Anywho, OP- Go hold both, and go play with both... get the camera that feels best in your hand and is most intuitive to you.
Also, get a decent post processing program and take a class (if you're new to it). Have fun and keep shooting!!!
"We'll not risk another frontal assault... that rabbit's DYNAMITE!"
MKV GTI : 4dr / TR / 50mm Vogtland & FK cup kit / 27mm Hotchkis RSB / S6 Reps / Stubby Antenna / Baby seat!!!
DSLR is incompatible with my lifestyle. The camera bodies are freakin' huge. The bigger the camera, the less likely I'm going to lug it around with me.
I think most people would be better off with a premium compact camera like the Canon PowerShot G12. Really good lens. 28mm lens with 5x optical zoom. HD video clips. It fits in your pocket. MSRP $499 and an internet street price of $400-ish with no tax and free shipping.
I have an Olympus Micro 4/3 camera with a bunch of lenses and an electronic viewfinder. It's halfway between a DSLR and a premium compact. Most of the time, I'd be better served having a premium compact.
I work with Matt aka Deathlens, he hit the nail on the head. Aside from getting a D90 I'd steer clear of Nikon for the simple fact that you have to dive in to the menus to change simple things, which isn't intuitive at all. Sony and Canon do a much better job at giving you a user friendly ergonomic layout(on the entry level cameras). If you want to use your camera in full auto all the time, like a point and shoot then any of them will work perfectly fine, but if you plan on getting creative the Canon and Sony would be better suited for your needs.
DRS ESD SC
I went through the same dilemma before going to Peru.
I ended up getting a Cannon (t1i or t3i...its too early to remember right now) with the standard 18-55mm lens. I also picked up another lens (can't remember off the top of my head) that basically takes great portraits but isn't able to zoom. Its good for focusing in on one object and making the rest blurry (scientific explaination).
I think the original camera body/lens combo was like $700 or so new, and the extra lens was $100.

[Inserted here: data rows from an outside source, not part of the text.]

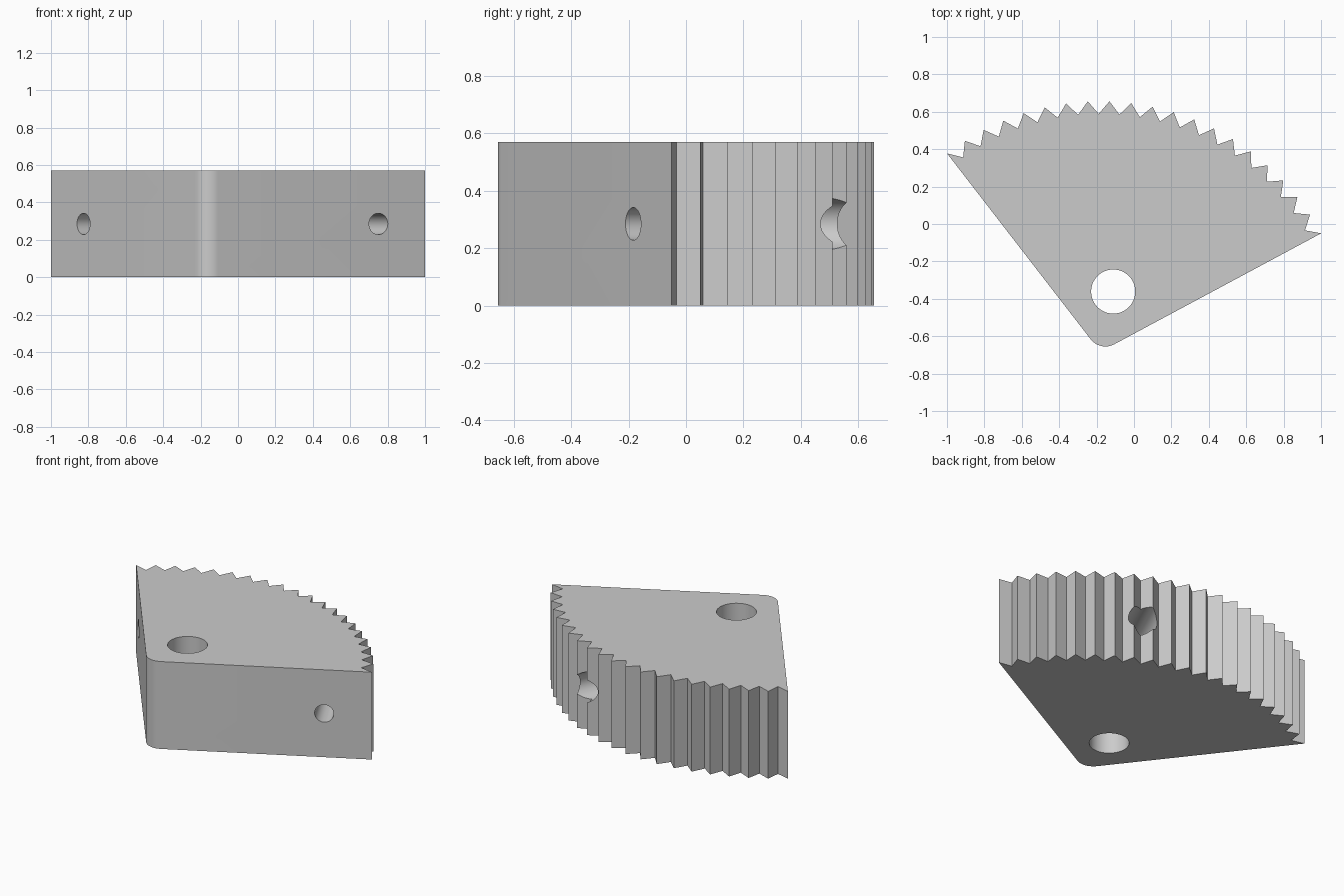
import bpy
import bmesh
from math import cos, sin, radians, pi
from mathutils import Vector

cube = bpy.data.objects.get("Cube")
if cube:
    bpy.data.objects.remove(cube)

PIVOT = Vector((-0.18, -0.683, 0))
THICK = 0.57
START, END, TEETH = radians(28.2), radians(127.7), 20
R_TIP, R_ROOT, FILLET = 1.34, 1.272, 0.1
MID = (START + END) / 2


def polar(r, a, z=0.0):
    return PIVOT + Vector((r * cos(a), r * sin(a), z))


# Single grey material
grey = bpy.data.materials.new("plain_grey")
grey.use_nodes = True
colour = (0.6, 0.6, 0.6, 1)
grey.diffuse_color = colour
grey.node_tree.nodes["Principled BSDF"].inputs["Base Color"].default_value = colour

# Sector outline: zigzag teeth on the arc, then a rounded corner at the pivot
outline = []
for i in range(2 * TEETH + 1):
    a = START + (END - START) * i / (2 * TEETH)
    outline.append(polar(R_ROOT if i % 2 else R_TIP, a))
corner = polar(FILLET / sin((END - START) / 2), MID)
a0, a1 = END + pi / 2, START + 3 * pi / 2
for i in range(13):
    a = a0 + (a1 - a0) * i / 12
    outline.append(corner + Vector((FILLET * cos(a), FILLET * sin(a), 0)))

bm = bmesh.new()
base = bm.faces.new([bm.verts.new(p) for p in outline])
top = bmesh.ops.extrude_face_region(bm, geom=[base])
bmesh.ops.translate(bm, vec=(0, 0, THICK),
                    verts=[v for v in top["geom"] if isinstance(v, bmesh.types.BMVert)])
bmesh.ops.recalc_face_normals(bm, faces=bm.faces)
mesh = bpy.data.meshes.new("gear_sector")
bm.to_mesh(mesh)
bm.free()
sector = bpy.data.objects.new("gear_sector", mesh)
bpy.context.collection.objects.link(sector)
mesh.materials.append(grey)


def drill(name, centre, direction, radius, length):
    """Cut a round hole, centred on a point and running along a direction."""
    bpy.ops.mesh.primitive_cylinder_add(vertices=48, radius=radius, depth=length, location=centre)
    cutter = bpy.context.object
    cutter.name = name
    cutter.hide_render = True
    cutter.rotation_euler = direction.to_track_quat("Z", "Y").to_euler()
    cutter.data.materials.append(grey)
    mod = sector.modifiers.new(name, "BOOLEAN")
    mod.operation = "DIFFERENCE"
    mod.solver = "EXACT"
    mod.object = cutter
    bpy.context.view_layer.objects.active = sector
    bpy.ops.object.modifier_apply(modifier=name)
    bpy.data.objects.remove(cutter)


# Pivot hole through the full thickness
drill("pivot_hole", polar(0.329, MID, THICK / 2), Vector((0, 0, 1)), 0.118, 2)

# Blind holes square to the two straight sides
for name, a, turn in (("left_side_hole", START, 1), ("right_side_hole", END, -1)):
    normal = Vector((-sin(a), cos(a), 0)) * turn
    drill(name, polar(1.056, a, THICK / 2), normal, 0.057, 0.6)

# Blind hole in the toothed edge
a = radians(65.8)
drill("toothed_edge_hole", polar(1.2, a, THICK / 2), Vector((cos(a), sin(a), 0)), 0.09, 0.6)

# Smooth the curved walls, keep the teeth crisp
bpy.ops.object.select_all(action="DESELECT")
sector.select_set(True)
bpy.context.view_layer.objects.active = sector
bpy.ops.object.shade_smooth_by_angle(angle=radians(30))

Either way, I would recommend buying as early as you can along with a book explaining how to use it. Kind of a "Canon t3i for dummies" deal. You'll take better pictures on the trip. These things have plenty of automatic setting options, but they also let you play around manually (which is kind of the point). The book will help you understand these settings.
Canon point and shoot. You think you'll carry the DSLR around at first until you realize it's big, bulky, and generally a pain in the ass to carry around....especially if you want to travel with it. I got the wife a Canon S100 for Xmas and it does everything our Nikon DSLR can do, but we actually take it places.

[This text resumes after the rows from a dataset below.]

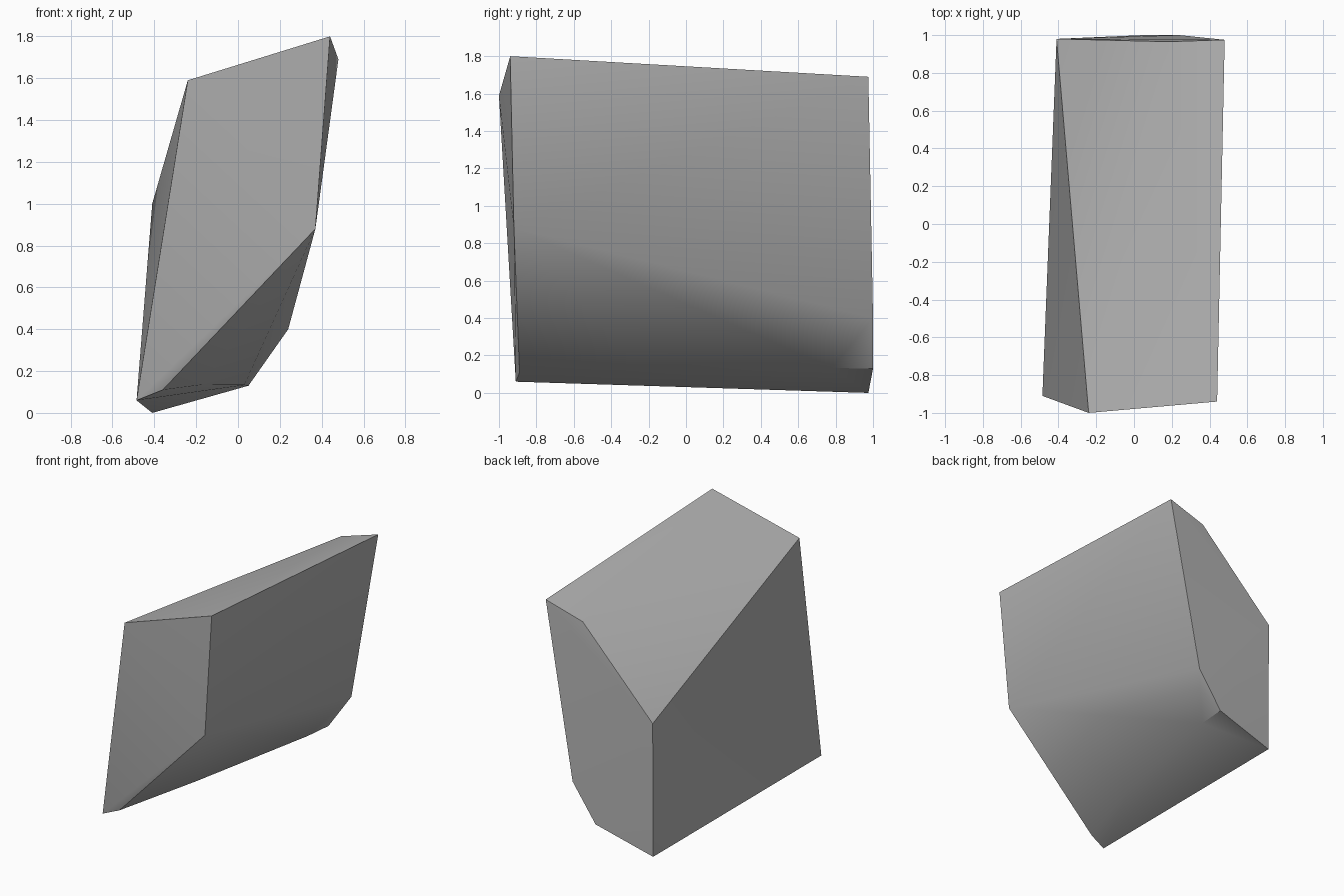
import bpy
import bmesh
import math

# Remove the default object
default_cube = bpy.data.objects.get("Cube")
if default_cube:
    bpy.data.objects.remove(default_cube, do_unlink=True)


def make_material(name, colour):
    material = bpy.data.materials.new(name)
    material.use_nodes = True
    material.diffuse_color = colour
    shader = next(n for n in material.node_tree.nodes if n.type == "BSDF_PRINCIPLED")
    shader.inputs["Base Color"].default_value = colour
    shader.inputs["Roughness"].default_value = 0.8
    return material


def make_hull(name, corners, material):
    """Wrap a tight convex skin around the corner points."""
    bm = bmesh.new()
    for corner in corners:
        bm.verts.new(corner)
    result = bmesh.ops.convex_hull(bm, input=bm.verts[:])
    leftovers = {v for v in result["geom_interior"] + result["geom_unused"]
                 if isinstance(v, bmesh.types.BMVert)}
    bmesh.ops.delete(bm, geom=list(leftovers), context="VERTS")
    bmesh.ops.recalc_face_normals(bm, faces=bm.faces[:])
    mesh = bpy.data.meshes.new(name)
    bm.to_mesh(mesh)
    bm.free()
    mesh.materials.append(material)
    obj = bpy.data.objects.new(name, mesh)
    bpy.context.collection.objects.link(obj)
    return obj


# Front end outline, clockwise from the upper right side
front_end = [(-0.24, -1, 1.59), (0.44, -0.94, 1.80),
             (0.37, -0.92, 0.88), (-0.485, -0.91, 0.06)]

# Back end outline, following the same direction
back_end = [(-0.41, 0.98, 1), (0.18, 0.965, 1.60), (0.48, 0.975, 1.69),
            (0.24, 1, 0.40), (0.05, 1, 0.13), (-0.41, 0.975, 0)]

# Chipped ridge along the underside
lower_ridge = [(-0.36, -0.89, 0.11), (-0.17, -0.25, 0.135), (0.03, 0.78, 0.133)]

# Rock shard
stone = make_material("stone grey", (0.45, 0.45, 0.45, 1))
rock = make_hull("rock_shard", front_end + back_end + lower_ridge, stone)

# Soft shading over shallow creases, sharp at the main edges
bpy.ops.object.select_all(action="DESELECT")
rock.select_set(True)
bpy.context.view_layer.objects.active = rock
bpy.ops.object.shade_smooth_by_angle(angle=math.radians(30))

MemeGate 2012 - First Responder, post #2
Originally Posted by .skully.
If you set out with the purpose of taking pics, you might as well carry a DSLR. A DSLR with a small prime lens is easy enough to carry around, and the huge array of lenses and accessories available make them real, no excuses professional tools.
Whatever DSLR you end up with, I can't recommend the Black Rapid RS-4 strap enough: http://www.blackrapid.com/product/camera-strap/rs-4/
It's well worth the price of admission. I've used this strap on two major trips (south of France and Rome) as well as weekend excursions (Nürburgring, etc) and it has been amazing.
OEM straps are garbage.